Swelling is a warning that something is wrong with your dog's leg. Regardless of whether your dog shows sign of pain or distress, a swollen leg requires his veterinarian's attention. Some causes of swelling, such as a sprain or a strained muscle, may require only minor medical treatment. However, other causes may require surgery or drug therapy to correct them. Left untreated, some causes of swelling can cause permanent injury or even death.
How to Take Care of a Dog's Swollen Leg
The term peripheral edema describes the buildup of the body's fluids in one or more of a dog's limbs. A focal or localized edema may be caused by traumatic injury to the limb or from a toxin being introduced, such as from an insect bite. Diffuse or generalized edema may be caused by disease, such as congestive heart failure or kidney disease. It can be caused by tying a bandage too tightly or by abnormal growth of tissues in the lymphatic system, part of the circulatory system, which keeps the body's fluids in balance and removes impurities. Peripheral edema is diagnosed by a needle biopsy or by aspirating the fluid, drawing the fluid from the area. An electrocardiogram may be used to diagnose related heart conditions. Amputation may be required in the case of prolonged or severe edema.
Swelling Caused by Infection
Infections that cause swelling are typically localized, such as that created by an abscess. Abscessed wounds, often from an overlooked bite or a puncture wound, can cause severe and painful localized swelling. These wounds can often be identified by a dimple or scab on the surface of the swelling. Abscesses require veterinary attention, as they must be lanced and drained and may need further skilled treatment.

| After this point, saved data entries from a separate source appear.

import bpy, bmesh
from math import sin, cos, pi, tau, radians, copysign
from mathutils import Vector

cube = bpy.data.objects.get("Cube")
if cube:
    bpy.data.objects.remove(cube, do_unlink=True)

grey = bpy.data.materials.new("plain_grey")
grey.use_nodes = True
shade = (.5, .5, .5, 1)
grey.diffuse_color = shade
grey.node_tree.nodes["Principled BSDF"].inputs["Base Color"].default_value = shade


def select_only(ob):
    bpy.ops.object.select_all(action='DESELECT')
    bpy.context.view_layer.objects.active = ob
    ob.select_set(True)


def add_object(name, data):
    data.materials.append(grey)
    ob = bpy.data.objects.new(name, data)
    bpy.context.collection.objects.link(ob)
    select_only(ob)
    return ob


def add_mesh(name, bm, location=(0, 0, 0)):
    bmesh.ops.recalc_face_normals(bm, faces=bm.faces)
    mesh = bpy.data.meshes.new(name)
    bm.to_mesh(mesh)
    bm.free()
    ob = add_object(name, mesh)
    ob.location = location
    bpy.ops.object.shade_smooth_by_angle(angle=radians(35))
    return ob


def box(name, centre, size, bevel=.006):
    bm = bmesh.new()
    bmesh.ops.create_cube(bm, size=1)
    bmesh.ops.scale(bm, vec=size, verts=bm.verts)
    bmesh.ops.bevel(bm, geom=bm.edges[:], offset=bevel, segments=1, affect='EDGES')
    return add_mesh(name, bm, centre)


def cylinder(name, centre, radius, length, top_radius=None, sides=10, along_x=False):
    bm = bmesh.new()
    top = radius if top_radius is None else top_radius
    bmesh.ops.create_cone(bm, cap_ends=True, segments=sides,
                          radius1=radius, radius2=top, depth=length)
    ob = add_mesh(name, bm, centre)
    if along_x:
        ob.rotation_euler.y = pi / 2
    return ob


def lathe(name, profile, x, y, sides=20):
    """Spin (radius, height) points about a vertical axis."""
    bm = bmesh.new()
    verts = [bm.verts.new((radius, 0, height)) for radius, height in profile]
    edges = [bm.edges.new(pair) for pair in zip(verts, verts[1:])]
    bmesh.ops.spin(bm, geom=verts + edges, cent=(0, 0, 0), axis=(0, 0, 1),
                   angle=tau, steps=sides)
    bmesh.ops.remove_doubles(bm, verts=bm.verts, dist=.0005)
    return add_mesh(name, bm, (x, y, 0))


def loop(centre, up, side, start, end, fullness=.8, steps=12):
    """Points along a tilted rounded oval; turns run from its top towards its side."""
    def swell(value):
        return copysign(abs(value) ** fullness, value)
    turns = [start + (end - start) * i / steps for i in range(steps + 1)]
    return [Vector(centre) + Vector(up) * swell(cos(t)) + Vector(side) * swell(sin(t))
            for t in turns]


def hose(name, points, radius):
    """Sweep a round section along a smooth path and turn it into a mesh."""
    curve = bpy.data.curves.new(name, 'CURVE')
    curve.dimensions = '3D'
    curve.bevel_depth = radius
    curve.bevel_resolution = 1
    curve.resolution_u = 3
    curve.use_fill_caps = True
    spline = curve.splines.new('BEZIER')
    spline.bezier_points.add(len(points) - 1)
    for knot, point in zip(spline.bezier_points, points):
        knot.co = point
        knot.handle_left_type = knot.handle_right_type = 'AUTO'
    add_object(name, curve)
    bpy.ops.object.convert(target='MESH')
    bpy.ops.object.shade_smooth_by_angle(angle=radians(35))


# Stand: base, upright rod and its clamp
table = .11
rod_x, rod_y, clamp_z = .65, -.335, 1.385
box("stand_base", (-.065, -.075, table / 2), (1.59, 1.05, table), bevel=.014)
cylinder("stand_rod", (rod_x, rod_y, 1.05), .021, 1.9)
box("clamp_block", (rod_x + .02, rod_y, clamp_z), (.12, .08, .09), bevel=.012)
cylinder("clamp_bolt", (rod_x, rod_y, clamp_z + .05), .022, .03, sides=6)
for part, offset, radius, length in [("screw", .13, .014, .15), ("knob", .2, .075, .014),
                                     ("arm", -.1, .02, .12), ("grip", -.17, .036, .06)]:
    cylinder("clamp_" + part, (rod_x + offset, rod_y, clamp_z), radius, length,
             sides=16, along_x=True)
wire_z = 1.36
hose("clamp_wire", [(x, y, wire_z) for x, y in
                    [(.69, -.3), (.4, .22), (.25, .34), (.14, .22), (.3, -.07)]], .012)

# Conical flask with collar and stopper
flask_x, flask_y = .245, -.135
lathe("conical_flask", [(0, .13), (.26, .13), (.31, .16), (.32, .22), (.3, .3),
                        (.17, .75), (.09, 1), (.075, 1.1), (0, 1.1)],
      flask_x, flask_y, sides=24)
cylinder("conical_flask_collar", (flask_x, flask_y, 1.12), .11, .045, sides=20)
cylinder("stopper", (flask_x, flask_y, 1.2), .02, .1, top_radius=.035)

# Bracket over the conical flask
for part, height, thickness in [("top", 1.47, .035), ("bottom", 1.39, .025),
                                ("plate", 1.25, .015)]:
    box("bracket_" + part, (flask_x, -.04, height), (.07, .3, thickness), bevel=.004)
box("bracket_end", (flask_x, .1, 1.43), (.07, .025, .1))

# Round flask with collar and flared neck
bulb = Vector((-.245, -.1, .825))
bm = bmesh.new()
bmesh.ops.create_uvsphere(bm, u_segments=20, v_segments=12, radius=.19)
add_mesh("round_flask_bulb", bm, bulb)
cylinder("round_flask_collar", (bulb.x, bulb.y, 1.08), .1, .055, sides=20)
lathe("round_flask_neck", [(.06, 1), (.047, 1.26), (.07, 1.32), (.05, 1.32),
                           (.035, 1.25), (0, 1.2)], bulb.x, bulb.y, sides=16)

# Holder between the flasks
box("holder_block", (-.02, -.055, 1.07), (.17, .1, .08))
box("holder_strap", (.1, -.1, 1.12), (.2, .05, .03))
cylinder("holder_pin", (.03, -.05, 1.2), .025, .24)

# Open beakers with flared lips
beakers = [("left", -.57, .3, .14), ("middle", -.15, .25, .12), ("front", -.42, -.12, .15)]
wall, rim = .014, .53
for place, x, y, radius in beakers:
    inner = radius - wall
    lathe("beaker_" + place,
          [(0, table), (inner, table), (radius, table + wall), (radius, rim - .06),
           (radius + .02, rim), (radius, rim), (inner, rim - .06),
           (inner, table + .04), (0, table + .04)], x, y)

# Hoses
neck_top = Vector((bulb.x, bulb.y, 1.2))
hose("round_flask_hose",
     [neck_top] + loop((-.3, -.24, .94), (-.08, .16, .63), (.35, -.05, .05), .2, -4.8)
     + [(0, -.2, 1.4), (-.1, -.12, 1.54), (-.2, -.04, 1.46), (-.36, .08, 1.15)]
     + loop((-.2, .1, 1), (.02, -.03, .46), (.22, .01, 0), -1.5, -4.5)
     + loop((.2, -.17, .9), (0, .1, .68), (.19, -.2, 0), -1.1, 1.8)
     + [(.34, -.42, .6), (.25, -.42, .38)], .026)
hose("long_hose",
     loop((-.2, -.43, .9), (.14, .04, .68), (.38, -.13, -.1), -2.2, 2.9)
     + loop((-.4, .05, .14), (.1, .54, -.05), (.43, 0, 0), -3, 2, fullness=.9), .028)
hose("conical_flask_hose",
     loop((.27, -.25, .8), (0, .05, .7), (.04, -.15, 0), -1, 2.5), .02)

Swelling Caused by an Injury
An injury to your dog's leg bone or muscle may cause swelling. Many traumatic injuries result in swelling, due to damage caused to the soft tissue in the area of the injury. This damage may disrupt the flow of the lymphatic system through the area, resulting in the temporary accumulation of fluids in the tissue. Injuries such as strains and sprains can cause swelling and typically require little treatment other than rest and treatment with pain relievers and anti-inflammatory drugs. Other injuries may be more complex, requiring surgery to repair the damage that causes the swelling. However, swelling may continue during the recovery period after surgery until the dog's wounds are healed. In such cases, the dog may benefit from pain relievers and anti-inflammatory drugs, as with strains and sprains. Best to seek veterinary advice.

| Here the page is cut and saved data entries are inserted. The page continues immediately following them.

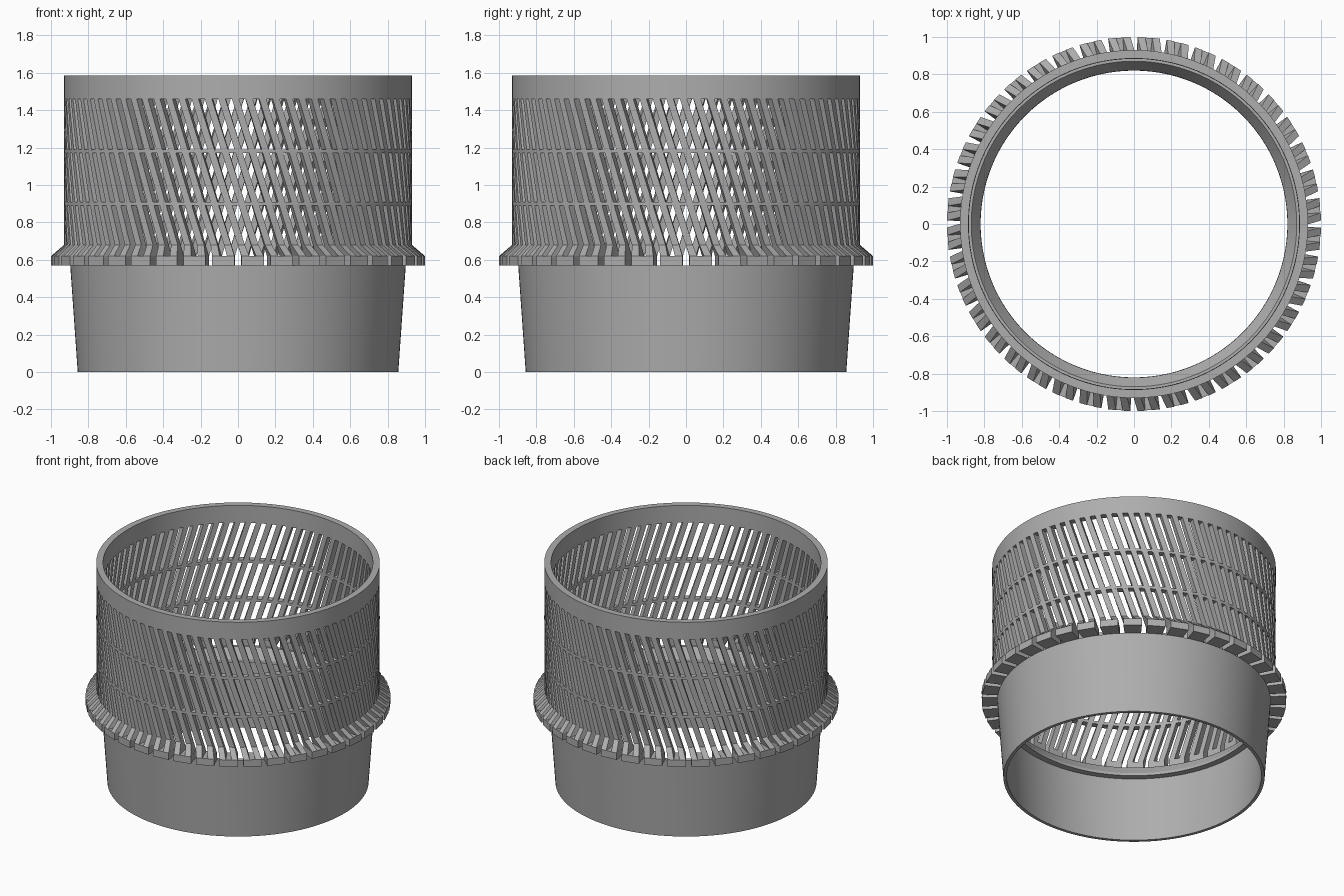
import bpy, bmesh, math

cube = bpy.data.objects.get("Cube")
if cube:
    bpy.data.objects.remove(cube, do_unlink=True)

grey = bpy.data.materials.new("plain grey")
grey.use_nodes = True
COLOUR = (0.42, 0.42, 0.42, 1)
grey.diffuse_color = COLOUR
grey.node_tree.nodes["Principled BSDF"].inputs["Base Color"].default_value = COLOUR

SLATS = 80
TEETH = 40
PITCH = math.tau / SLATS
R_OUT, R_IN, R_FLANGE = 0.93, 0.885, 1.0
LEAN = 0.32          # sideways travel of a slat per unit of height
Z_FLOOR, Z_FLANGE, Z_NECK, Z_SLOT_TOP, Z_TOP = 0.57, 0.62, 0.68, 1.46, 1.585


def finish(name, bm):
    bmesh.ops.recalc_face_normals(bm, faces=bm.faces)
    mesh = bpy.data.meshes.new(name)
    bm.to_mesh(mesh)
    bm.free()
    mesh.materials.append(grey)
    obj = bpy.data.objects.new(name, mesh)
    bpy.context.collection.objects.link(obj)
    bpy.ops.object.select_all(action='DESELECT')
    obj.select_set(True)
    bpy.context.view_layer.objects.active = obj
    bpy.ops.object.shade_smooth_by_angle(angle=math.radians(20))
    return obj


def polar(r, a, z):
    return (r * math.cos(a), r * math.sin(a), z)


def revolve(name, profile, segs=160):
    """Closed (radius, height) profile turned about the z axis."""
    bm = bmesh.new()
    rings = [[bm.verts.new(polar(r, math.tau * i / segs, z)) for r, z in profile]
             for i in range(segs)]
    n = len(profile)
    for i in range(segs):
        a, b = rings[i], rings[(i + 1) % segs]
        for k in range(n):
            m = (k + 1) % n
            bm.faces.new((a[k], b[k], b[m], a[m]))
    return finish(name, bm)


def ring(name, z0, z1):
    return revolve(name, [(R_IN, z0), (R_OUT, z0), (R_OUT, z1), (R_IN, z1)])


def bars(name, count, levels, width, lean, phase=0.0):
    """Ring of bars; levels are (height, outer radius), width is an angle."""
    bm = bmesh.new()
    for i in range(count):
        sections = []
        for z, r_out in levels:
            mid = math.tau * (i + 0.5) / count + phase - lean * (z - Z_FLANGE) / R_OUT
            lo, hi = mid - width / 2, mid + width / 2
            sections.append([bm.verts.new(polar(r, a, z)) for r, a in
                             ((R_IN, lo), (r_out, lo), (r_out, hi), (R_IN, hi))])
        for low, high in zip(sections, sections[1:]):
            for k in range(4):
                m = (k + 1) % 4
                bm.faces.new((low[k], low[m], high[m], high[k]))
        bm.faces.new(sections[0])
        bm.faces.new(sections[-1])
    return finish(name, bm)


# Tapered sleeve with a funnel-shaped lip inside its upper end
revolve("tapered_sleeve", [(0.835, 0), (0.857, 0), (0.897, Z_FLOOR), (0.87, Z_FLOOR),
                           (0.822, 0.5), (0.82, 0.48), (0.865, 0.48)])

# Flange teeth, split by narrow upright gaps
bars("flange_teeth", TEETH, [(Z_FLOOR, R_FLANGE), (Z_FLANGE, R_FLANGE)],
     math.tau / TEETH - 0.036, 0)

# Leaning slats; the lowest row flares out to meet the flange
hoops = [0.9, 1.18]
half = 0.01
bars("lower_slats", SLATS, [(Z_FLANGE, R_FLANGE), (Z_NECK, R_OUT), (hoops[0], R_OUT)],
     PITCH * 0.52, LEAN)
bars("middle_slats", SLATS, [(hoops[0], R_OUT), (hoops[1], R_OUT)], PITCH * 0.52, LEAN)
bars("upper_slats", SLATS, [(hoops[1], R_OUT), (Z_SLOT_TOP, R_OUT)], PITCH * 0.52, LEAN)

# Hoops between the slat rows and the solid top rim
for label, z in zip(("lower_hoop", "upper_hoop"), hoops):
    ring(label, z - half, z + half)
ring("top_rim", Z_SLOT_TOP, Z_TOP)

Osteoarthritis, commonly called arthritis, can cause painful swelling of a dog's joints. Swelling can either be caused by fluid in the joints or by bones themselves developing abnormal growth. The proper treatment for the swelling is determined by various tests, including blood tests, urinalysis and biopsies of abnormal growths in the joint. The treatment of the swelling varies and is based on the underlying cause. As with other forms of swelling, arthritic swelling can be aided by anti-inflammatory drugs and painkillers. Some breeds of dogs are more prone to joint swelling than others, including Labrador retrievers, poodles and English bulldogs. Chinese Shar-Peis are prone to a syndrome variously called swollen hock syndrome, familial Shar-Pei fever and Shar-Pei recurrent fever syndrome. Dogs with this syndrome will develop excessive swelling in the wrinkles surrounding their hocks when fever episodes occur. These fevers are of sudden onset and may or may not respond to anti-inflammatory drugs. No treatment exists for the swelling, which disappears when the fever passes.
Hygromas and Swelling
Hygromas usually appear on a dog's elbows, although they may appear on his hips or hocks as well. These hard swollen areas consist of hard, fluid-filled capsules under the dog's skin. Hygromas are caused by trauma, usually from the dog repeatedly sleeping on hard surfaces. Large dogs are more frequently affected by hygromas than are small dogs. They can be treated by placing soft bedding on the hard sleeping surface. Other treatments, including removing the fluid using a needle and surgically removing the hygroma, tend to be ineffective.